By the midterms of 2020, voters appear to have reaffirmed their confidence in American democracy and the integrity of our elections. In battleground states (Pennsylvania, Michigan, Minnesota, Wisconsin, New Hampshire, Georgia, Nevada, and Arizona), nearly all standoffs have been defeated in races for the US Senate, governor, and secretary of state.
Despite endless allegations that midterm elections were rigged, there was no credible evidence of fraud or corruption.
Election officials across the country deserve recognition for the invaluable — and often invisible — role they play in ensuring that every legitimate vote is processed, counted, and recounted when necessary.

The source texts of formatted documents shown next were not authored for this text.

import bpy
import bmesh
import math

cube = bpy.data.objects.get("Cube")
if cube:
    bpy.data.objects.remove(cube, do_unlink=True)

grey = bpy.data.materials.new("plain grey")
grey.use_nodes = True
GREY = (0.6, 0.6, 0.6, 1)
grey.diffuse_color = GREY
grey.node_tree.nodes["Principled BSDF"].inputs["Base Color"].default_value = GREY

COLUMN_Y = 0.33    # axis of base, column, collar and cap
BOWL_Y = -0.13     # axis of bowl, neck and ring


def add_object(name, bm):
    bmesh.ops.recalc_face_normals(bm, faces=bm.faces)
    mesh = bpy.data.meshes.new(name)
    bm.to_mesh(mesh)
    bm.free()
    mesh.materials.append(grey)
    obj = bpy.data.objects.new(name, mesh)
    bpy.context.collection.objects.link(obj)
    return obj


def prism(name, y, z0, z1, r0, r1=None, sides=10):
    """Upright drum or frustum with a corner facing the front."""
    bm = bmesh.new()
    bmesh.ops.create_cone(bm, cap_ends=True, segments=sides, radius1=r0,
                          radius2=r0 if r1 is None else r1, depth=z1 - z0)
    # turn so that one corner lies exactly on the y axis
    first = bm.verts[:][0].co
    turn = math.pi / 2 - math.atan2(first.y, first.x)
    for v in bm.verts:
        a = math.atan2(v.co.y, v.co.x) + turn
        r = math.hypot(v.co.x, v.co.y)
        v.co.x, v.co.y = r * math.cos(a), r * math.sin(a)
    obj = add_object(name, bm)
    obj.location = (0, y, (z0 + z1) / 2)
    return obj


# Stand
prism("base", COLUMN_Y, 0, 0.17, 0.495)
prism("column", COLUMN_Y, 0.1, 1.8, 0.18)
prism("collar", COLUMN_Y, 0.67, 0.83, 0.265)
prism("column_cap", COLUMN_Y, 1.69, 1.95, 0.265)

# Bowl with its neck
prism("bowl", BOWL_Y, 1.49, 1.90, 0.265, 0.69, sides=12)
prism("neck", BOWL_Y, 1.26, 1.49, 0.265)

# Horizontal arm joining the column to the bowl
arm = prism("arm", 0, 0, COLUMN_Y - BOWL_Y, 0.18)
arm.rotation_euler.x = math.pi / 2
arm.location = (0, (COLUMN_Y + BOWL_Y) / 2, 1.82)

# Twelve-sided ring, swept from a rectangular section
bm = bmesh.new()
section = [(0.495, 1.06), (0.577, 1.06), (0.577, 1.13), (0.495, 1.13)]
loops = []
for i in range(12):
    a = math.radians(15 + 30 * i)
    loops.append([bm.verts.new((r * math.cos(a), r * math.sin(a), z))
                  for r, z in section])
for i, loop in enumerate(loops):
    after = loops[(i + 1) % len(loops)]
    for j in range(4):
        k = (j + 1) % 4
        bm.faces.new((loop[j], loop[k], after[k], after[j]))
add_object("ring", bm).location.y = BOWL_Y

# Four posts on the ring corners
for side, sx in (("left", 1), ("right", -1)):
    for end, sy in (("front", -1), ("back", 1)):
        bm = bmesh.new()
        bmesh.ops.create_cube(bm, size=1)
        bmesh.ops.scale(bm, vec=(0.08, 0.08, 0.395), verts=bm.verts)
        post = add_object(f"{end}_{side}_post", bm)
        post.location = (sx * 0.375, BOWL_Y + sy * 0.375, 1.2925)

Bill Gates, Chairman of the Board of Directors for Maricopa County, Arizona, is an example of the fine work these officers did despite threats of violence against them.
A lifelong Republican, Gates founded the Teenage Republican Club in his high school and was an officer in the Federation of College Republicans as an undergraduate at Drake University. A Harvard Law School graduate who has practiced law for 25 years, Gates has served as secretary of the Maricopa County Republican Committee, director of efforts to ensure GOP election integrity, and a member of the Phoenix City Council from 2009 to 2016 — including a stint as Deputy Mayor – and at many non-profit organizations. In 2016, Gates was elected to the board of directors of Maricopa County, the fourth-largest county in the United States with a population of 4.5 million. He has been chairman since 2019. Gates is married and has three daughters.
After the board of directors (consisting of four Republicans and one Democrat) voted unanimously to certify Joe Biden’s victory in Maricopa County’s 2020 presidential election, election officials faced threats of violence.
“It’s just awful,” Gates said.
Noting “terrible” comments in response to his posting a Christmas card on his social media, Gates added, “Nothing is taboo… Do we really expect board members to face death threats? It’s not really what you sign up for.”
Hours before a mob attacked the US Capitol in Washington, DC on Jan. 6, 2021, one blogger recommended an “old-fashioned tie party” to punish Arizona’s “traitorous” election officials; Another encouraged MAGA vigilantes to gather in front of wardens’ homes and gave their addresses. Gates evacuated his family to an Airbnb. When the Republican majority in the Arizona Senate (by one vote) refused to despise the board of directors, vote-waivers set up guillotines on the state capital’s lawn intended for them. In August 2021, despite multiple audits, including one by the bipartisan cyber ninjas, all of which found no evidence of widespread fraud, Gates said employees and supervisors at his office continued to receive calls “saying that our families.” be slaughtered.”
It was déjà vu again for the midterms.
As Maricopa officials processed and tallied votes (including nearly 300,000 votes deposited in mailboxes on Election Day, up 100,000 from 2020), Blake Masters, the Republican nominee for the US Senate, lamented that they had been treated incompetently. Kari Lake, the Republican nominee for governor, devastated poll workers for allegedly slowing down the release of results “like we’re in a banana republic” and “making it their mission to defeat the America First Republicans.” Donald Trump claimed widespread “election fraud” and demanded, “Rerun the election.” Masters, Lake and Trump provided no evidence to support their claims.
“This isn’t about partisan politics,” Gates insisted. “It’s not about conservative versus liberal. This is about truth versus lies.”
Police were tasked to patrol the Maricopa voting center, station SUVs near a chain link fence along the road, fly surveillance helicopters overhead, and maintain a security fence around the compound. The “nearly militarized zone,” according to Maricopa Sheriff Paul Penzone, was necessary to “protect ballots and people and the opportunity to vote in a free and considerate nation.”
“What really energizes me,” Gates still says, “is all the workers here, the 3,000 workers out here trying to do the right thing. You have decided to work in the election administration. It’s so noble and so attacked.”
The citizens of Maricopa County, and virtually all Americans (Republicans, Democrats, and Independents) are the beneficiaries of his dedication, skill, and courage—as well as those of his peers and every other guardian of free and fair elections who seeks to do what is right.
This week let’s give thanks to the poll workers who are making sacrifices for American democracy more than ever.
Glenn C. Altschuler is the Thomas and Dorothy Litwin Professor of American Studies at Cornell University. He is co-author (with Stuart Blumin) of “Rude Republic: Americans and their Politics in the Nineteenth Century.”